About Susan Hayward

Susan Hayward, whose real name was Edythe Marrenner, was born on June 30, 1917, in Brooklyn, New York. She rose from the humble beginnings of a Brooklyn apartment to become one of Hollywood’s most respected and talented actresses. Hayward’s journey in the film industry is a compelling tale of resilience, versatility, and indomitable spirit that resonates with many even today.

Hayward’s film career began in the late 1930s, but it wasn’t until the 1940s and 1950s that she gained significant recognition. Her breakthrough role came in 1947 with “Smash-Up, the Story of a Woman,” where she played an anguished nightclub singer. This role earned her the first of five Academy Award nominations. Despite her recognition, an Oscar win eluded her until 1958 when she portrayed death row inmate Barbara Graham in “I Want to Live!” This role finally earned Hayward the Best Actress Oscar, solidifying her place among Hollywood’s elite.

Susan Hayward was renowned for her ability to fully immerse herself in her characters, bringing authenticity and depth to her performances. She was often cast in roles that depicted strong, independent women facing adversity, which resonated with audiences and critics alike. Whether she was playing a real-life figure or a fictional character, Hayward’s portrayals were compelling and convincing, drawing moviegoers into the narrative.

Apart from her Oscar-winning performance in “I Want to Live!”, Hayward’s notable films include “With a Song in My Heart” (1952), where she portrayed singer Jane Froman, overcoming a plane crash to return to singing. This role earned Hayward one of her Academy Award nominations and further demonstrated her singing abilities, although her voice was dubbed by Froman herself. Other significant films include “The Snows of Kilimanjaro” (1952), “The President’s Lady” (1953), and “Valley of the Dolls” (1967), showcasing her versatility as an actress.

Off-screen, Hayward’s life was marked by personal trials, including health issues and a tumultuous marriage to actor Jess Barker, with whom she had twin sons.

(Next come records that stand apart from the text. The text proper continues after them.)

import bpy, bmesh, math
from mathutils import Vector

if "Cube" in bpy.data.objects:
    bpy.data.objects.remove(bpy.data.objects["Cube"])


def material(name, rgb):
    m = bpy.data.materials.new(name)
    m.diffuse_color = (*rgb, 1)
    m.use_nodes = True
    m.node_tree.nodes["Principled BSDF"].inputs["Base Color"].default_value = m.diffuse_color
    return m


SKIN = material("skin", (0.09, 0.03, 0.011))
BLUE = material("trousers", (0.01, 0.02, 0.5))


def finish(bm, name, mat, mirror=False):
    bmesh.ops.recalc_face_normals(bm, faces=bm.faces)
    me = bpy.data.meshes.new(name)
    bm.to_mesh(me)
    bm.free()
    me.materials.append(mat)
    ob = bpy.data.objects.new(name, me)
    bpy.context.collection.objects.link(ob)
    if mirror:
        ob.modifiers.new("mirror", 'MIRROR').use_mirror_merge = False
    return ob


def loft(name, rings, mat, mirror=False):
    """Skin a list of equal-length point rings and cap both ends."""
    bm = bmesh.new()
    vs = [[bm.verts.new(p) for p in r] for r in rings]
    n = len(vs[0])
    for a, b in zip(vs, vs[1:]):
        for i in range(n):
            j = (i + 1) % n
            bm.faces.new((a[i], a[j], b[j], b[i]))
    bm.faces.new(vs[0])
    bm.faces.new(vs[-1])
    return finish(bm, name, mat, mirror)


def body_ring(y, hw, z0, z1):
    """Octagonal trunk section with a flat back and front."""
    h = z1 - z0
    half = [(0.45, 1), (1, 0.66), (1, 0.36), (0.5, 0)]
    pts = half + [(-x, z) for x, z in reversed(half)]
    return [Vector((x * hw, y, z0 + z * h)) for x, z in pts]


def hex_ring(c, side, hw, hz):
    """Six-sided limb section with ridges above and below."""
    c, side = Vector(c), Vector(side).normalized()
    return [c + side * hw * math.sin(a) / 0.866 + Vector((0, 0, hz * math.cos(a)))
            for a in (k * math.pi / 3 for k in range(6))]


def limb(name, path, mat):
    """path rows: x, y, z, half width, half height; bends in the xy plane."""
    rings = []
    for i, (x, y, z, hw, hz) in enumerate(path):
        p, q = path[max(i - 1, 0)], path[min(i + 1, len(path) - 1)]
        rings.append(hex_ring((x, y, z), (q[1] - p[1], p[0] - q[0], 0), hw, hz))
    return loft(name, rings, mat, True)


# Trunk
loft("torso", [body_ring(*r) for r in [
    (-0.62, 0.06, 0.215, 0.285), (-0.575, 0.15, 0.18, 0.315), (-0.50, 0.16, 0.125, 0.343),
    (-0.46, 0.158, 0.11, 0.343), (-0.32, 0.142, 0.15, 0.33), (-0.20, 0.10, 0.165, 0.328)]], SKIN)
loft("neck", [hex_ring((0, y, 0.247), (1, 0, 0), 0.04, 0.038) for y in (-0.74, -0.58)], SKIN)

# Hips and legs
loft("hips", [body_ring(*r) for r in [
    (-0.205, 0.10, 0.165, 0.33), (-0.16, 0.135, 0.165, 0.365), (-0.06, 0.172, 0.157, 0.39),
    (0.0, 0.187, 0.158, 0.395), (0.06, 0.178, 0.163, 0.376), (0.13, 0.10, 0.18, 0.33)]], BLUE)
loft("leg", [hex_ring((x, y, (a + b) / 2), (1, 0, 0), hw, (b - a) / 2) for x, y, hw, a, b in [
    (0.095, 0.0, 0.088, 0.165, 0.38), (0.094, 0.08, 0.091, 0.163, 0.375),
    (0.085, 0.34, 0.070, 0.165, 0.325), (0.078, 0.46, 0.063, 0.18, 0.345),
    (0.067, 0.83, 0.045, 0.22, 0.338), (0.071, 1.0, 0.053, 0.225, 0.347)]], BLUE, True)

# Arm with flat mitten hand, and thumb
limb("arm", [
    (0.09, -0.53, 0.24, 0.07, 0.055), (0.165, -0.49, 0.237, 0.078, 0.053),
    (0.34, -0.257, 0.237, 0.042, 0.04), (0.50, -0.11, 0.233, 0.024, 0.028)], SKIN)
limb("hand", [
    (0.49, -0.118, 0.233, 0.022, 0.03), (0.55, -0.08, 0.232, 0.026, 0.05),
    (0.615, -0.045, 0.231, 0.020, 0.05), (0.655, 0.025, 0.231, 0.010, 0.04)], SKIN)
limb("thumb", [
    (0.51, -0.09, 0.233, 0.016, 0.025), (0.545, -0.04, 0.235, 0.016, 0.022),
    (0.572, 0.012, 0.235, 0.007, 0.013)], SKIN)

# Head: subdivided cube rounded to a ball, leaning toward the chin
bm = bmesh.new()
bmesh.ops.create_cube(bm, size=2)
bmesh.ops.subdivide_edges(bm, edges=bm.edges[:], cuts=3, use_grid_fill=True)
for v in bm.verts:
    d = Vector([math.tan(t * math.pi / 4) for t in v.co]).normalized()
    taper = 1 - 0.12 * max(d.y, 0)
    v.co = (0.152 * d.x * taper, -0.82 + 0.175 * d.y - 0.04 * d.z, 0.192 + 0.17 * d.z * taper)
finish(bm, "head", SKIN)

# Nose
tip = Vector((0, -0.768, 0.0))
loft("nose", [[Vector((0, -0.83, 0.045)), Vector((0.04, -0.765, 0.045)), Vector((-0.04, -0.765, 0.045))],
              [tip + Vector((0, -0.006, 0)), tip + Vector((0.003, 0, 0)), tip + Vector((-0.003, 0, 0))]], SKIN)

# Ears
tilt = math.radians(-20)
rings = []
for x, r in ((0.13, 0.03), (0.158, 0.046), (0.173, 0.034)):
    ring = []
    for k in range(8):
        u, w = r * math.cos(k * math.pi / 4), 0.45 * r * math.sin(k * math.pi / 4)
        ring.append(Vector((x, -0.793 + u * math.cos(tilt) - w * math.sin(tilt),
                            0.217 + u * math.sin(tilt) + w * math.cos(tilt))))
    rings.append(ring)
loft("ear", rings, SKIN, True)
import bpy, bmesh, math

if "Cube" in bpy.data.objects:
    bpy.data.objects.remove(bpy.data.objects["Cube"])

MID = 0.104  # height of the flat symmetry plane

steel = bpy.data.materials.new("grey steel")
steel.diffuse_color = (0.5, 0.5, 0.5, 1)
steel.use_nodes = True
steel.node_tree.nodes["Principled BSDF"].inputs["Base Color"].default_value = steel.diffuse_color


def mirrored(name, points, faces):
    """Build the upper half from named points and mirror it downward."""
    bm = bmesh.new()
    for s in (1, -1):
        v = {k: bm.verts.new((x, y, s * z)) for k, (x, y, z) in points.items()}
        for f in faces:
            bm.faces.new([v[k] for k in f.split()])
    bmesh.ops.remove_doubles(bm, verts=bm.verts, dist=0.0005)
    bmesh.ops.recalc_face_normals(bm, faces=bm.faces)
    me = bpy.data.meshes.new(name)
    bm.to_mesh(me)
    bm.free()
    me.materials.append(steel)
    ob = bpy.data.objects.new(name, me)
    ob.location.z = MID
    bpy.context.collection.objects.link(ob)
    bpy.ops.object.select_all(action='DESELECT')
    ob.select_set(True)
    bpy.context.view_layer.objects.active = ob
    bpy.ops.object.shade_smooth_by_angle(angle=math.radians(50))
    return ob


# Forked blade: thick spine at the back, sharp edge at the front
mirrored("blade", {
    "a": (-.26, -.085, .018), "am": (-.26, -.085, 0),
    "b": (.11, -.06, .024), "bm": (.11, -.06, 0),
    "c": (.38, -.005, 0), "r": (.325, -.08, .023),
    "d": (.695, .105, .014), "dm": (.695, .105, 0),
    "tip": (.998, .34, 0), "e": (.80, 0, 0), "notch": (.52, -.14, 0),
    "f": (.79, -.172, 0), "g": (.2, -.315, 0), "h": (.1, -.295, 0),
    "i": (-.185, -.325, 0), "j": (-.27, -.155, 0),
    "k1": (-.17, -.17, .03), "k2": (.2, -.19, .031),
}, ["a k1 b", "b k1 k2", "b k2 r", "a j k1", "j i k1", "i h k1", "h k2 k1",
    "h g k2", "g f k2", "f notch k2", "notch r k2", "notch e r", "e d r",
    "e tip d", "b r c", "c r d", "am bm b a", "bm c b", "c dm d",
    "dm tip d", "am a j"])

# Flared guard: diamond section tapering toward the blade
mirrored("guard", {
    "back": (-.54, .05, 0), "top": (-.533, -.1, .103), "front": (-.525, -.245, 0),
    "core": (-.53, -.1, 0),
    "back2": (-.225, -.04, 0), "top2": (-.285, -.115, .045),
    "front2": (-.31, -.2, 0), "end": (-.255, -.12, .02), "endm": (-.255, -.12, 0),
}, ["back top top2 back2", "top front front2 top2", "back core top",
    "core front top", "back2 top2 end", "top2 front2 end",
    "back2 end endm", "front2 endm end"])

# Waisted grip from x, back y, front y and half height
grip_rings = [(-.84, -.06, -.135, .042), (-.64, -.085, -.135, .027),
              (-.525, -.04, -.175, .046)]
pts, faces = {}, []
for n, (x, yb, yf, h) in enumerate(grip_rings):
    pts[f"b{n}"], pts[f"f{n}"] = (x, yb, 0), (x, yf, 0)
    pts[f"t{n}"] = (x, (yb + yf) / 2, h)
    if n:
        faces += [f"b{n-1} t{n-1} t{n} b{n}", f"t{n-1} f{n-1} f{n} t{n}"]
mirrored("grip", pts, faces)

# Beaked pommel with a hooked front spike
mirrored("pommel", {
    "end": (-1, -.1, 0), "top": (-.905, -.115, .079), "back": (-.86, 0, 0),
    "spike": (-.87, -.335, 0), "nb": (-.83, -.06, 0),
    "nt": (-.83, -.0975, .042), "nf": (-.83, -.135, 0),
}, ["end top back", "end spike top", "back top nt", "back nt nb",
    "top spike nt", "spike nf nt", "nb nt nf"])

In her later years, Hayward fought a valiant battle against brain cancer, believed to be caused by exposure to radioactive fallout while filming “The Conqueror” in 1956, near a nuclear test site in Nevada. She passed away on March 14, 1975, leaving behind a legacy of unforgettable performances and a spirit that refused to be broken by the challenges she faced.

Today, Susan Hayward is remembered not only for her remarkable contributions to cinema but also for her resilience in the face of adversity. Her performances continue to inspire actors and captivate audiences, serving as a testament to her talent and determination. Hayward’s journey from a Brooklyn girl to an Oscar-winning actress is a story of triumph over adversity, making her one of Hollywood’s timeless icons.